The comics fiscal year has ended as Brigadoon folded up its tents and Freeman loaded up the crates.
We’ll have detailed thoughts tomorrow (fingers crossed) but this was a huge year for Monkeybrain, Lego, Skybound, digital, Superman, and people who like sleeping out over night to see panels.
Image had a huge new booth with thick carpeting, and more structured signings. Boom had a bigger booth as well —2 Guns was a lucrative deal both for Boom and Steven Grant.
Panels were often underattended. The offsites are immense and many people went just to see them even without a badge. Sunday’s shopping day was insanely busy. I have never seen so many people on the floor when the 5 o’ clock con ending whistle went off. And they lingered for a long time.

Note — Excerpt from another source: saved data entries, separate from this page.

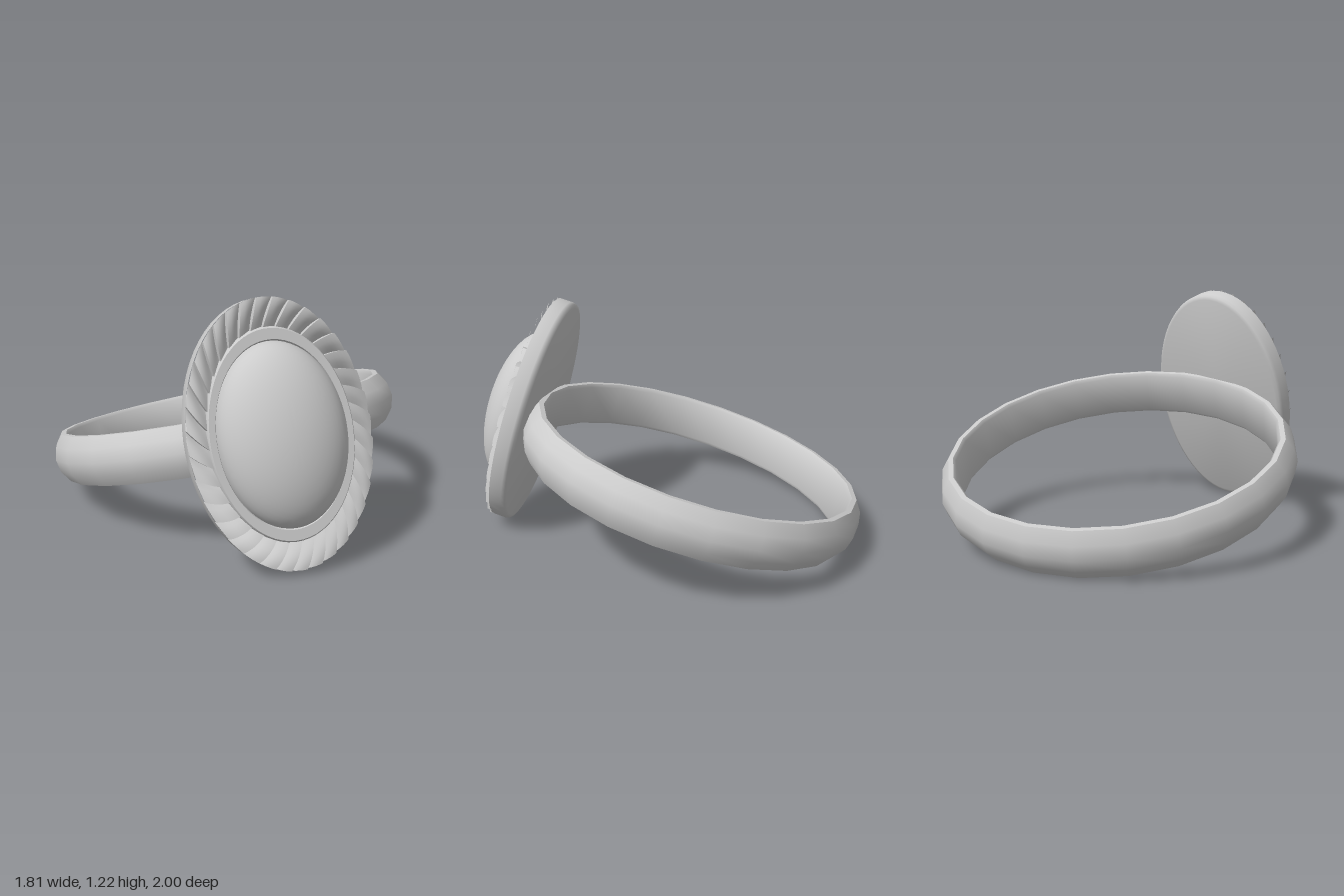
import * as THREE from 'three';
import { toCreasedNormals } from 'three/addons/utils/BufferGeometryUtils.js';

const material = new THREE.MeshStandardMaterial({ color: 0xcccccc });

function addMesh(parent, name, geometry, crease) {
  const mesh = new THREE.Mesh(toCreasedNormals(geometry, crease), material);
  mesh.name = name;
  parent.add(mesh);
}

// Skin of closed loops; point(row, column) returns [x, y, z], columns run counter-clockwise
function loft(rows, columns, point) {
  const positions = [], index = [];
  for (let r = 0; r < rows; r++)
    for (let c = 0; c < columns; c++) positions.push(...point(r, c));
  for (let r = 0; r < rows - 1; r++)
    for (let c = 0; c < columns; c++) {
      const n = (c + 1) % columns;
      const a = r * columns + c, b = r * columns + n;
      const d = a + columns, e = b + columns;
      index.push(a, b, e, a, e, d);
    }
  const geometry = new THREE.BufferGeometry();
  geometry.setAttribute('position', new THREE.Float32BufferAttribute(positions, 3));
  geometry.setIndex(index);
  return geometry;
}

const oval = (a, b, z, t) => [a * Math.cos(t), b * Math.sin(t), z];

// Loft through concentric ovals given as [halfWidth, halfHeight, z]
const ovalLoft = (sections, columns = 64) =>
  loft(sections.length, columns, (r, c) => oval(...sections[r], (c / columns) * Math.PI * 2));

// Slanted overlapping flutes around the oval rim
function flutedRim() {
  const flutes = 36, steps = [0, 0.15, 0.35, 0.65, 1], rows = 7, twist = 0.17;
  return loft(rows, flutes * steps.length, (r, c) => {
    const s = r / (rows - 1);
    const f = steps[c % steps.length];
    const t = ((Math.floor(c / steps.length) + f) / flutes) * Math.PI * 2 + twist * s;
    const height = 0.014 + 0.022 * Math.sin(Math.PI * (0.12 + 0.76 * s));
    const z = 0.927 + height * Math.sin((f * Math.PI) / 2);
    return oval(0.43 - 0.095 * s, 0.617 - 0.137 * s, z, t);
  });
}

export function createModel() {
  const model = new THREE.Group();
  model.name = 'ring';
  const ring = new THREE.Group();
  ring.name = 'tiltedRing';
  ring.position.set(0, 0.375, -0.124);
  ring.rotation.set(-0.276, 0, 0.115);
  model.add(ring);

  // Band: domed outside, flat inside with softened edges
  const profile = [
    [0.82, -0.105], [0.832, -0.122], [0.857, -0.122], [0.896, -0.066], [0.911, 0],
    [0.896, 0.066], [0.857, 0.122], [0.832, 0.122], [0.82, 0.105], [0.82, -0.105],
  ].map(([x, y]) => new THREE.Vector2(x, y));
  addMesh(ring, 'band', new THREE.LatheGeometry(profile, 24), 0.7);

  // Setting: oval plate, fluted rim and collar around the stone
  const head = new THREE.Group();
  head.name = 'head';
  ring.add(head);
  addMesh(head, 'backPlate', ovalLoft([
    [0, 0, 0.84], [0.405, 0.592, 0.84], [0.423, 0.61, 0.847],
    [0.43, 0.617, 0.865], [0.43, 0.617, 0.93],
  ]), 0.9);
  addMesh(head, 'flutedRim', flutedRim(), 0.6);
  addMesh(head, 'collar', ovalLoft([
    [0.342, 0.487, 0.925], [0.34, 0.484, 0.95], [0.334, 0.477, 0.959],
    [0.305, 0.427, 0.959], [0.298, 0.418, 0.94],
  ]), 0.6);

  // Stone: smooth oval cabochon
  const stone = Array.from({ length: 13 }, (_, i) => {
    const angle = (i / 12) * (Math.PI / 2);
    return [0.301 * Math.cos(angle), 0.421 * Math.cos(angle), 0.948 + 0.183 * Math.sin(angle)];
  });
  addMesh(head, 'cabochon', ovalLoft(stone), 1);

  return model;
}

There wasn’t enough time to get all the shopping in and the show could have stayed open for hours more. (Not that it should have.)
Similarly, as we walked from dinner to a dead dog party on Sunday night —the same walk we’ve made for 10 years in a row—I have never seen so many people STILL WEARING THEIR BADGES AT 10 PM ON SUNDAY NIGHT. The show is expanding in both physical and temporal aspects.
Above: Nate Powell, Andrew Aydin and Rep. John Lewis at the top Shelf booth where they sold more copies of MARCH than of any book they have ever brought to the show. Perhaps Rep. Lewis put it best when we moronically joked “Which is harder Comic-Con or marching for Civil Rights?” and he said, with deadpan delivery, “I believe the march for civil rights.”
So yeah. Perspective.